Philanthropy Community Mourns Passing of Former Cleveland Foundation CEO Steven A. Minter
The philanthropic community is mourning a beloved leader and celebrating the legacy of Cleveland Foundation CEO Steven A. Minter. Minter died September 19, 2019, at the age of 80.
Minter, who was the first African-American leader of a community foundation and the Cleveland Foundation’s eighth chief executive, led the foundation from 1984 to 2003, and added $1 billion to the foundation’s endowment.
Friends and colleagues describe Minter as a dedicated and passionate public servant and an inspiring leader who brought out the best in those around him.

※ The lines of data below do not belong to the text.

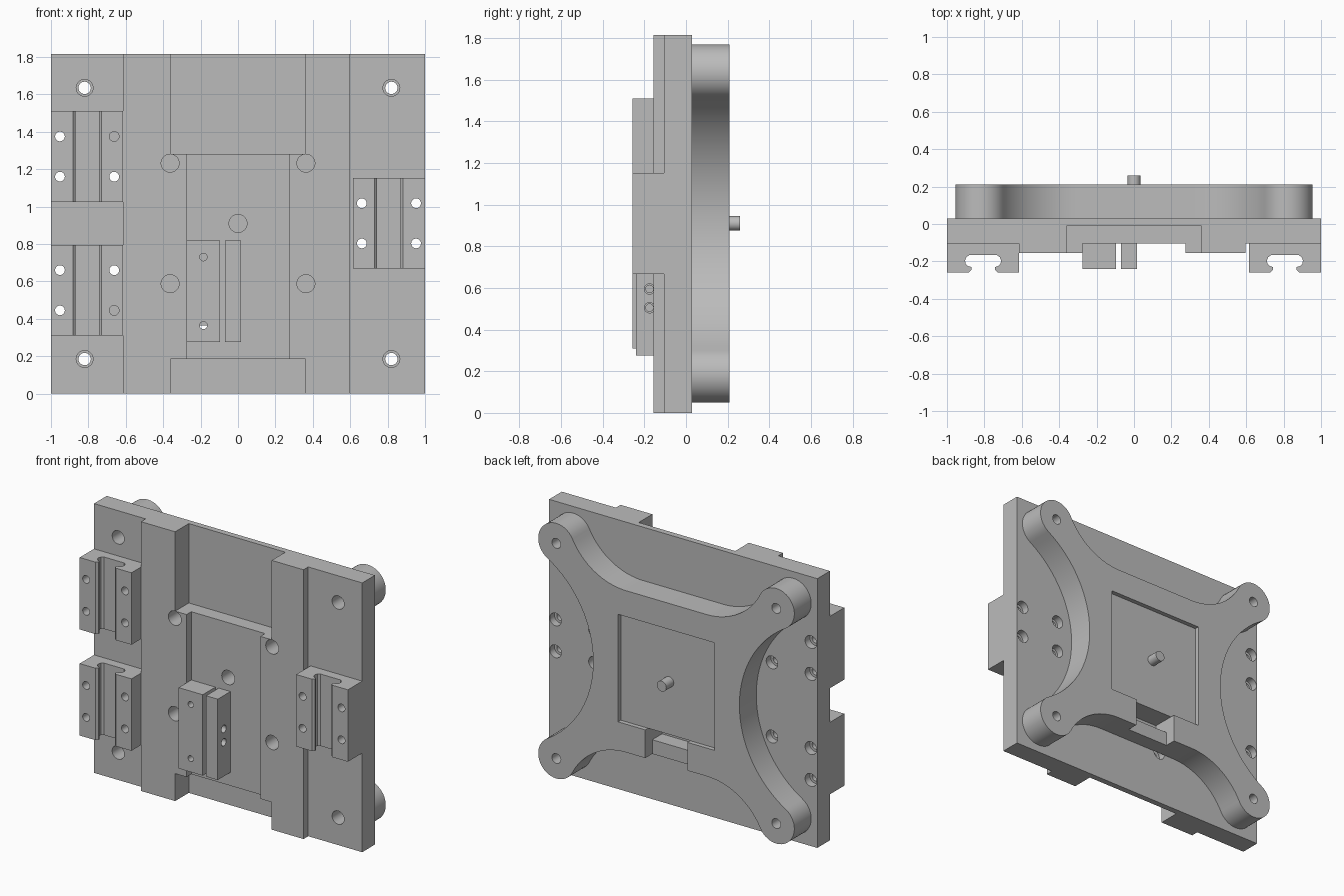
import bpy, bmesh, math
from mathutils import Vector, Matrix

if "Cube" in bpy.data.objects:
    bpy.data.objects.remove(bpy.data.objects["Cube"], do_unlink=True)

grey = bpy.data.materials.new("machined grey")
grey.use_nodes = True
COLOUR = (0.5, 0.5, 0.5, 1)
grey.diffuse_color = COLOUR
grey.node_tree.nodes["Principled BSDF"].inputs["Base Color"].default_value = COLOUR

MID_Z = 0.91
BACK = 0.03       # rear face of the plate
SIDE = -0.105     # front face of the side strips
RAISED = -0.155   # front face of the raised centre


def finish(name, bm):
    bmesh.ops.recalc_face_normals(bm, faces=bm.faces)
    mesh = bpy.data.meshes.new(name)
    bm.to_mesh(mesh)
    bm.free()
    mesh.materials.append(grey)
    obj = bpy.data.objects.new(name, mesh)
    bpy.context.collection.objects.link(obj)
    return obj


def box(name, x0, x1, y0, y1, z0, z1):
    bm = bmesh.new()
    bmesh.ops.create_cube(bm, size=1)
    for v in bm.verts:
        v.co = Vector((x0 + (v.co.x + 0.5) * (x1 - x0),
                       y0 + (v.co.y + 0.5) * (y1 - y0),
                       z0 + (v.co.z + 0.5) * (z1 - z0)))
    return finish(name, bm)


def prism(name, points, direction):
    bm = bmesh.new()
    face = bm.faces.new([bm.verts.new(p) for p in points])
    new = bmesh.ops.extrude_face_region(bm, geom=[face])["geom"]
    bmesh.ops.translate(bm, vec=direction,
                        verts=[g for g in new if isinstance(g, bmesh.types.BMVert)])
    return finish(name, bm)


def rod(name, r, centre, length, axis="Y"):
    bm = bmesh.new()
    turn = Matrix.Rotation(math.pi / 2, 4, "X" if axis == "Y" else "Y")
    bmesh.ops.create_cone(bm, cap_ends=True, segments=32, radius1=r, radius2=r,
                          depth=length, matrix=Matrix.Translation(centre) @ turn)
    return finish(name, bm)


def boolean(obj, other, operation="DIFFERENCE"):
    mod = obj.modifiers.new("bool", "BOOLEAN")
    mod.operation = operation
    mod.solver = "EXACT"
    mod.object = other
    bpy.context.view_layer.objects.active = obj
    bpy.ops.object.modifier_apply(modifier=mod.name)
    bpy.data.objects.remove(other, do_unlink=True)


def drill(obj, x, z, r, y=0.0, length=2.0):
    boolean(obj, rod("drill", r, (x, y, z), length))


def smooth(obj):
    bpy.ops.object.select_all(action="DESELECT")
    obj.select_set(True)
    bpy.context.view_layer.objects.active = obj
    bpy.ops.object.shade_smooth_by_angle(angle=math.radians(30))


def arc(cx, cz, r, a0, a1, n=16):
    return [(cx + r * math.cos(a0 + (a1 - a0) * i / n),
             cz + r * math.sin(a0 + (a1 - a0) * i / n)) for i in range(n + 1)]


# Main plate with raised centre, end pockets and central channel
plate = box("main_plate", -1, 1, SIDE, BACK, 0, 1.815)
boolean(plate, box("raise", -0.615, 0.597, RAISED, -0.05, 0, 1.815), "UNION")
boolean(plate, box("channel", -0.275, 0.275, -1, SIDE, 0.1, 1.4))
boolean(plate, box("top_pocket", -0.36, 0.36, -1, -0.01, 1.28, 2))
boolean(plate, box("bottom_pocket", -0.36, 0.36, -1, -0.01, -1, 0.185))

for x in (-0.363, 0.363):
    for z in (0.588, 1.232):
        drill(plate, x, z, 0.048)
drill(plate, 0, MID_Z, 0.048)
CORNERS = [(x, z) for x in (-0.82, 0.82) for z in (0.185, 1.635)]
for x, z in CORNERS:
    drill(plate, x, z, 0.045)


# Slotted carriages on the side strips, bolted through the plate
def carriage(name, cx, z0):
    right = [(0.193, SIDE), (0.193, -0.258), (0.076, -0.258), (0.063, -0.245),
             (0.063, -0.23), (0.08, -0.225), (0.094, -0.212), (0.096, -0.195),
             (0.09, -0.178), (0.075, -0.167)]
    outline = right + [(-x, y) for x, y in reversed(right)]
    obj = prism(name, [(cx + x, y, z0) for x, y in outline], (0, 0, 0.485))
    for dx in (-0.145, 0.145):
        for dz in (0.135, 0.35):
            x, z = cx + dx, z0 + dz
            drill(obj, x, z, 0.026)
            drill(plate, x, z, 0.026)
            drill(plate, x, z, 0.043, BACK, 0.1)
    smooth(obj)


carriage("right_upper_carriage", -0.807, 1.025)
carriage("right_lower_carriage", -0.807, 0.31)
carriage("left_carriage", 0.807, 0.668)

# Clamp block and clamp bar in the channel
block = box("clamp_block", -0.275, -0.095, -0.24, SIDE, 0.275, 0.82)
for z in (0.365, 0.73):
    drill(block, -0.185, z, 0.02)
    drill(plate, -0.185, z, 0.02)
    drill(plate, -0.185, z, 0.043, BACK, 0.1)
bar = box("clamp_bar", -0.07, 0.017, -0.24, SIDE, 0.275, 0.82)
for z in (0.505, 0.595):
    boolean(bar, rod("bore", 0.018, (0, -0.175, z), 0.5, "X"))
    boolean(bar, rod("counterbore", 0.025, (0.017, -0.175, z), 0.06, "X"))
for part in (plate, block, bar):
    smooth(part)

# Four-armed rear bracket: one quarter outline, mirrored to all four
CX, CZ, CAP, WAIST = 0.82, 0.725, 0.135, 0.545
FLAT, R_TOP, R_SIDE = 0.3, 0.452, 0.711
top_c = (FLAT, WAIST + R_TOP)
side_c = (WAIST + R_SIDE, 0)
a_top = math.atan2(top_c[1] - CZ, top_c[0] - CX)
a_side = math.atan2(side_c[1] - CZ, side_c[0] - CX)
quarter = arc(*top_c, R_TOP, -math.pi / 2, a_top - math.pi)
quarter += arc(CX, CZ, CAP, a_top, a_side, 24)[1:]
quarter += arc(*side_c, R_SIDE, a_side + math.pi, math.pi)[1:]
half = quarter + [(x, -z) for x, z in reversed(quarter[:-1])]
outline = half + [(-x, z) for x, z in reversed(half)]
bracket = prism("rear_bracket", [(x, BACK, MID_Z + z) for x, z in outline], (0, 0.18, 0))
boolean(bracket, box("recess", -0.36, 0.36, 0.18, 1, 0.555, 1.28))
boolean(bracket, box("notch_deep", -0.157, 0.157, 0.031, 1, 0.46, 0.555))
boolean(bracket, box("notch", -0.157, 0.157, 0.135, 1, 0.2, 0.5))
for x, z in CORNERS:
    drill(bracket, x, z, 0.033)
smooth(bracket)

# Locating pin at the centre of the rear recess
smooth(rod("locating_pin", 0.035, (0, 0.215, MID_Z), 0.09))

“He was an inspired teacher, and most important, an incredible friend to whom we are deeply saddened to say goodbye,” said Cleveland Foundation President and chief executive Ronn Richard. “It is exceedingly difficult to lose this man, among the very best we’ll meet, but it is heartening to know that he now joins his beloved Dolly. I am certain his example will continue to lift the people and city he loved for decades to come.”
Minter grew up in Akron, Ohio, and began his career as a social worker. He became chief executive of the Cleveland Foundation in 1984 at the age of 46, and remained committed to “what he came to call the enduring issues of public education, jobs, housing and health care -- the issues that define our work to this very day” throughout his entire career, including 30 years at the Cleveland Foundation, Richard says.
During his tenure, Minter grew endowment of the Cleveland Foundation -- the world’s first such foundation -- to more than $1 billion , while increasing its annual grant making by 450 percent.
When Minter retired in 2003, the Council on Foundations gave him the Distinguished Grantmaker Award for lifetime achievement in philanthropy.
U.S. congresswoman Marcia Fudge said Minter’s legacy will endure in the Cleveland area: “He worked tirelessly to empower the less fortunate and build a diverse, inclusive community, benefitting the residents of Greater Cleveland. For more than 60 years, Steve brought people together to work on important issues, from education and housing to civil rights and ending the cycle of poverty. His legacy will survive through the lives he touched, the people he inspired, and the community he helped shape through his lifetime of service. He will be greatly missed,” Fudge said.